▸ Work order:
Which of the lines below mention the word "high"? Pull each one out.

Recorded information: Begin

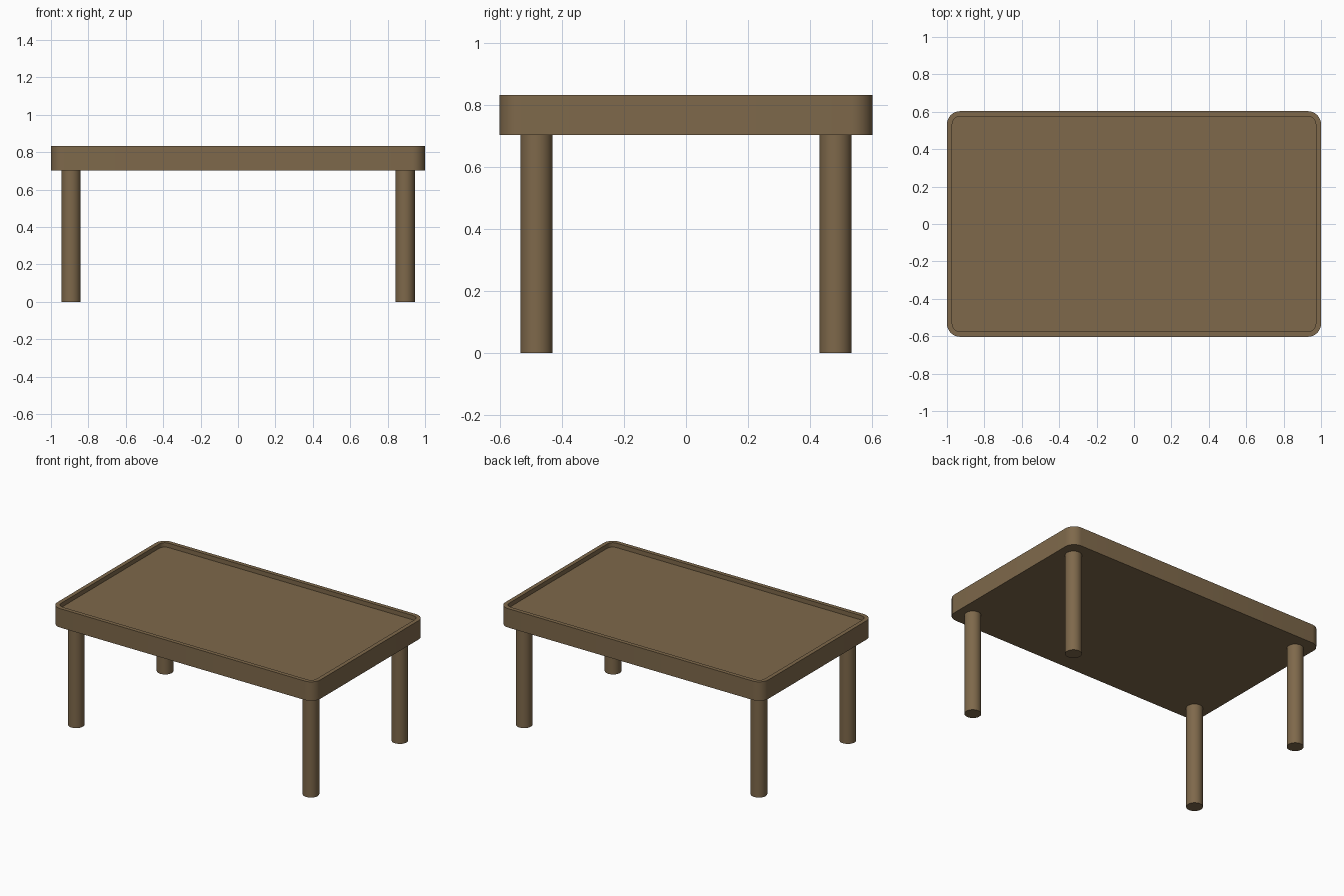
import bpy, bmesh, math

if "Cube" in bpy.data.objects:
    bpy.data.objects.remove(bpy.data.objects["Cube"])

wood = bpy.data.materials.new("wood")
wood.diffuse_color = (0.21, 0.14, 0.07, 1)
wood.use_nodes = True
wood.node_tree.nodes["Principled BSDF"].inputs["Base Color"].default_value = wood.diffuse_color


def rounded_rect(bm, hx, hy, r, z, steps=8):
    """Ring of vertices around a rounded rectangle."""
    ring = []
    for i, (sx, sy) in enumerate([(1, 1), (-1, 1), (-1, -1), (1, -1)]):
        for k in range(steps + 1):
            a = math.pi / 2 * (i + k / steps)
            ring.append(bm.verts.new((sx * (hx - r) + r * math.cos(a),
                                      sy * (hy - r) + r * math.sin(a), z)))
    return ring


def finish(obj, name):
    obj.name = name
    obj.data.materials.append(wood)
    bpy.ops.object.select_all(action='DESELECT')
    obj.select_set(True)
    bpy.context.view_layer.objects.active = obj
    bpy.ops.object.shade_smooth_by_angle(angle=math.radians(30))


# Tray-like table top: underside, outer wall, rim, recessed surface
bm = bmesh.new()
rings = [rounded_rect(bm, *p) for p in [
    (1.0, 0.603, 0.07, 0.703),
    (1.0, 0.603, 0.07, 0.833),
    (0.972, 0.575, 0.042, 0.833),
    (0.972, 0.575, 0.042, 0.803)]]
for low, high in zip(rings, rings[1:]):
    n = len(low)
    for i in range(n):
        j = (i + 1) % n
        bm.faces.new((low[i], low[j], high[j], high[i]))
bm.faces.new(rings[0][::-1])
bm.faces.new(rings[-1])
mesh = bpy.data.meshes.new("table_top")
bm.to_mesh(mesh)
bm.free()
top = bpy.data.objects.new("table_top", mesh)
bpy.context.collection.objects.link(top)
finish(top, "table_top")

# Four round legs
for side, sx in (("left", -1), ("right", 1)):
    for end, sy in (("front", -1), ("back", 1)):
        bpy.ops.mesh.primitive_cylinder_add(
            vertices=32, radius=0.052, depth=0.703,
            location=(sx * 0.893, sy * 0.483, 0.3515))
        finish(bpy.context.object, f"{end}_{side}_leg")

Recorded information: End

▸ Completed task:
for low, high in zip(rings, rings[1:]):
        bm.faces.new((low[i], low[j], high[j], high[i]))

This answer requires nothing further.